“Instead, we’ve concentrated on monitoring how our audience interacts with the content we are producing. This enables us to ask the question: in the future would we consider charging for this type of content.”
“One thing I’m adamant about, though, is that if digital content and online experiences are utilised to supplement income, they must feel authentic and add genuine value. Otherwise they won’t work.”
Plotting a course towards “normality”
Asked whether she believes that the trials and tribulations have changed the status of digital teams within museums, Hilary says,
“Yes. To an extent. From conversations with colleagues at other museums, I certainly think that digital departments are beginning to be seen as part of the core activity of the museum in a way that they haven’t been before.
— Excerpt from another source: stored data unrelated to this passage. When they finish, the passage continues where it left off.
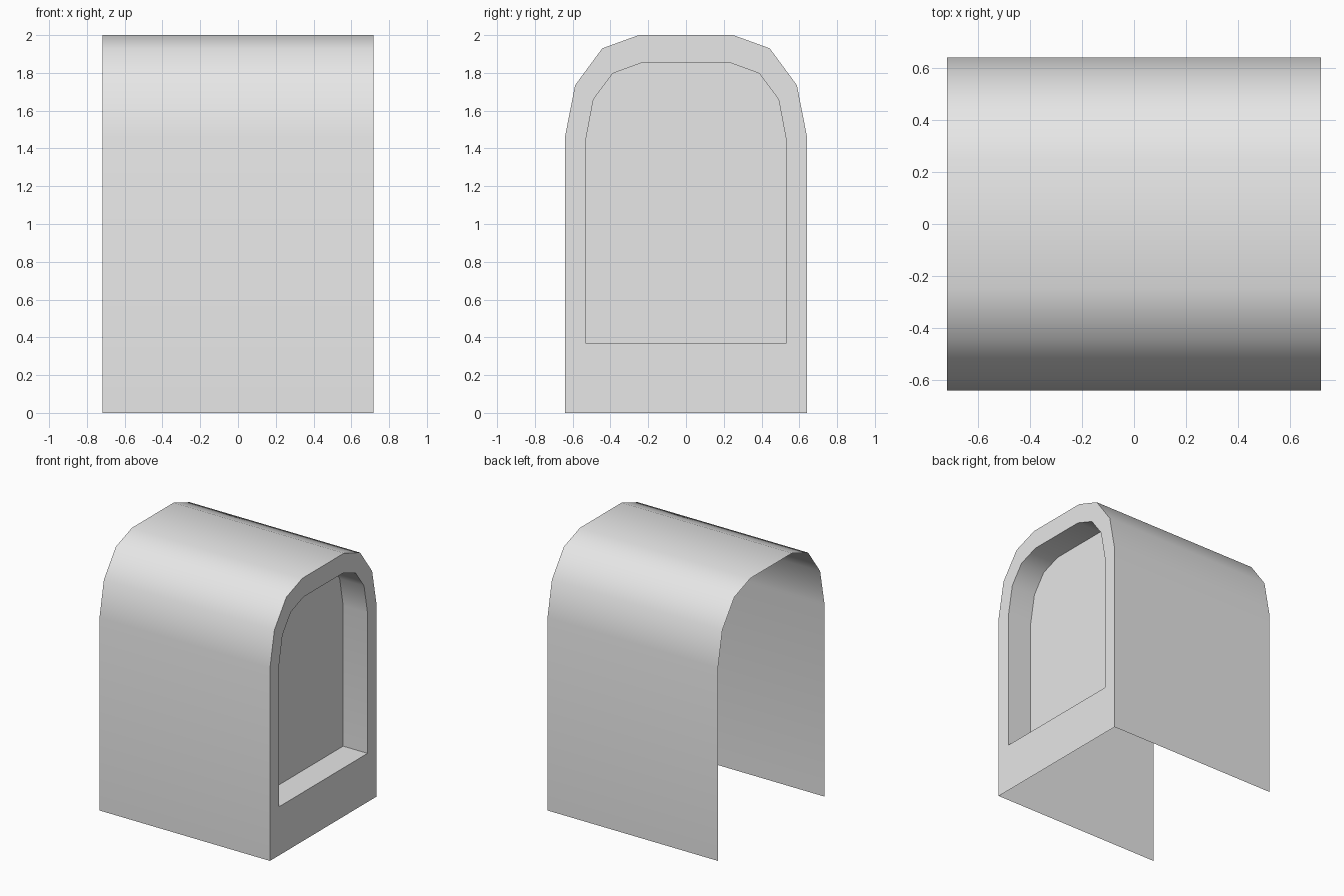
import bpy
import bmesh
import math

cube = bpy.data.objects.get("Cube")
if cube:
    bpy.data.objects.remove(cube)

HALF_LENGTH = 0.717
NICHE_X = HALF_LENGTH - 0.205

# Single flat grey
grey = bpy.data.materials.new("plain_grey")
grey.use_nodes = True
grey.diffuse_color = (0.8, 0.8, 0.8, 1)
grey.node_tree.nodes["Principled BSDF"].inputs["Base Color"].default_value = grey.diffuse_color

# Half profiles (y, z), from the base up to the flat crown
OUTER = [(0.64, 0), (0.64, 1.465), (0.587, 1.735), (0.443, 1.93), (0.25, 2.0)]
INNER = [(0.532, 0.37), (0.532, 1.438), (0.49, 1.66), (0.388, 1.797), (0.235, 1.853)]


def arch(half, x):
    """Mirror a half profile into a full arch placed at x."""
    full = half + [(-y, z) for y, z in reversed(half)]
    return [(x, y, z) for y, z in full]


def make_part(name, loops, closed=True, cap=False):
    """Bridge two arches with quads, or fill a single arch."""
    bm = bmesh.new()
    rings = [[bm.verts.new(p) for p in loop] for loop in loops]
    if cap:
        bm.faces.new(rings[0])
    else:
        a, b = rings
        n = len(a)
        for i in range(n if closed else n - 1):
            j = (i + 1) % n
            bm.faces.new((a[i], a[j], b[j], b[i]))
    mesh = bpy.data.meshes.new(name)
    bm.to_mesh(mesh)
    bm.free()
    mesh.materials.append(grey)
    obj = bpy.data.objects.new(name, mesh)
    bpy.context.collection.objects.link(obj)
    bpy.ops.object.select_all(action="DESELECT")
    obj.select_set(True)
    bpy.context.view_layer.objects.active = obj
    bpy.ops.object.shade_smooth_by_angle(angle=math.radians(45))
    return obj


# Thin arched shell, open underneath and at the far end
make_part("arched_shell", [arch(OUTER, -HALF_LENGTH), arch(OUTER, HALF_LENGTH)], closed=False)

# End wall around the recess
make_part("end_frame", [arch(OUTER, HALF_LENGTH), arch(INNER, HALF_LENGTH)])

# Recess sides, floor and back panel
make_part("niche_walls", [arch(INNER, HALF_LENGTH), arch(INNER, NICHE_X)])
make_part("niche_back", [arch(INNER, NICHE_X)], cap=True)
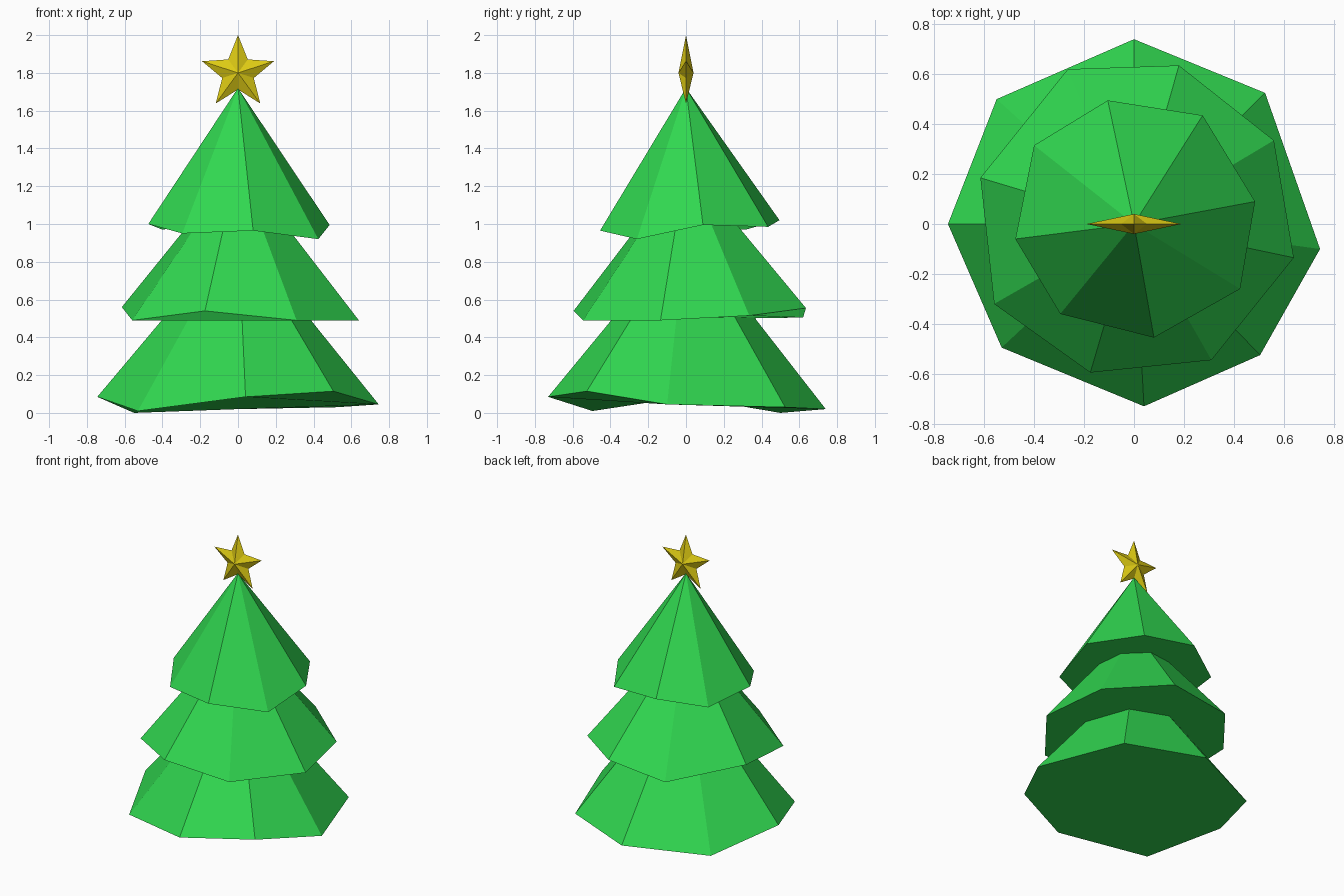
import bpy
import bmesh
from math import sin, cos, pi

default = bpy.data.objects.get("Cube")
if default:
    bpy.data.objects.remove(default, do_unlink=True)


def make_material(name, rgb):
    mat = bpy.data.materials.new(name)
    mat.use_nodes = True
    color = (*rgb, 1)
    mat.diffuse_color = color
    mat.node_tree.nodes["Principled BSDF"].inputs["Base Color"].default_value = color
    return mat


def finish(name, bm, mat):
    bmesh.ops.recalc_face_normals(bm, faces=bm.faces)
    mesh = bpy.data.meshes.new(name)
    bm.to_mesh(mesh)
    bm.free()
    mesh.materials.append(mat)
    obj = bpy.data.objects.new(name, mesh)
    bpy.context.collection.objects.link(obj)
    return obj


def make_tier(name, apex_height, rim, mat):
    """Faceted cone with a hand-shaped uneven rim and a closed underside."""
    bm = bmesh.new()
    apex = bm.verts.new((0, 0, apex_height))
    ring = [bm.verts.new(point) for point in rim]
    for current, following in zip(ring, ring[1:] + ring[:1]):
        bm.faces.new((apex, current, following))
    bm.faces.new(ring[::-1])
    return finish(name, bm, mat)


def make_star(name, height, outer, inner, depth, mat):
    """Five-pointed star raised to a ridge point on the front and back."""
    bm = bmesh.new()
    ring = []
    for i in range(10):
        radius = inner if i % 2 else outer
        angle = i * pi / 5
        ring.append(bm.verts.new((radius * sin(angle), 0, height + radius * cos(angle))))
    for side in (-1, 1):
        centre = bm.verts.new((0, side * depth, height))
        for current, following in zip(ring, ring[1:] + ring[:1]):
            bm.faces.new((centre, current, following))
    return finish(name, bm, mat)


green = make_material("leaf green", (0.03, 0.68, 0.08))
gold = make_material("star yellow", (0.73, 0.6, 0.007))

# Branch tiers, bottom to top
make_tier("lower_branches", 0.97, [
    (0, 0.74, 0.02), (-0.55, 0.5, 0), (-0.745, 0, 0.085), (-0.53, -0.495, 0.01),
    (0.04, -0.73, 0.085), (0.505, -0.525, 0.115), (0.745, -0.1, 0.045),
    (0.525, 0.525, 0.03)], green)
make_tier("middle_branches", 1.32, [
    (-0.265, 0.62, 0.505), (-0.615, 0.185, 0.56), (-0.56, -0.32, 0.49),
    (-0.175, -0.595, 0.54), (0.31, -0.545, 0.49), (0.64, -0.135, 0.49),
    (0.56, 0.335, 0.515), (0.18, 0.635, 0.555)], green)
make_tier("upper_branches", 1.72, [
    (-0.105, 0.495, 1.02), (-0.4, 0.315, 0.97), (-0.475, -0.06, 1),
    (-0.295, -0.36, 0.95), (0.08, -0.455, 0.965), (0.425, -0.26, 0.92),
    (0.485, 0.09, 0.995), (0.275, 0.435, 0.985)], green)

# Tree topper
make_star("star", 1.8, 0.2, 0.088, 0.04, gold)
“I think that was an inevitable result of this disruption – a disruption we’ve dodged as an industry for many years as book publishing, music, retail and newspapers have all experienced seismic shifts. But in the face of the pandemic, we’ve had to embrace the technology that’s enabled us to maintain relationships with our audience.
“How digital will interact with the traditional museum experience in years to come still remains to be seen . . . and it will vary from institution to institution. What I can say, however, is that this period has shone a light on the need to do more around digital literacy within organisations.”
One of the misconceptions that Hilary is quick to dispel is the suggestion that digital transformations in the short term will serve to undermine or cannibalise the real-life museum experience.
“Digital isn’t there to compete with, replace or detract from the in-person experience. That never was the intention and it never will be, so we need to understand how it can provide a complementary, supporting or even standalone experience to lovers of art and culture.
“What I’m keen to convey is that it can enhance a visit. It can make it deeper, more immersive and better informed. Digital enables us to build relationships with audiences over a longer period of time – with the end result often being an in-person visit further down the chain.
Whatever happens with the pandemic over the coming months and however museums continue to utilise digital tools in the long term, the last 12 months has given Hilary confidence that her team have the skills and resilience to adapt to whatever is required of them:
“I’m so proud of my team. They have delivered a tremendous amount of work to an incredibly high standard, remaining committed and finding new ways of doing things when times get hard. That’s been a real measure of their talent and integrity.
“I only need to look at some of the feedback we’ve had through our social media and other channels to see how much the work we’ve done at Tate has proved itself to be a valuable source of joy and respite from the doom-scrolling and negative news headlines that seem to be everywhere.”
And what is Hilary hoping to learn from the MuseumNext Digital Summit?
“I am interested to see how people are exploring potential new revenue models, certainly. There will be differing views on how this can or should be handled and that’s something I’m keen to explore.
“I’m also fascinated to find out what’s been going on in other countries over the last year. It’s all too easy to get lost in our own experiences as a nation within our borders – but every country has faced its own difficulties to a greater or lesser degree and so it’s something I’m intrigued to learn more about.”
Want to hear more from Hilary Knight and a host of other speakers from the museum sector? Sign up for the MuseumNext Digital Summit in February 2021.
Tickets are available here.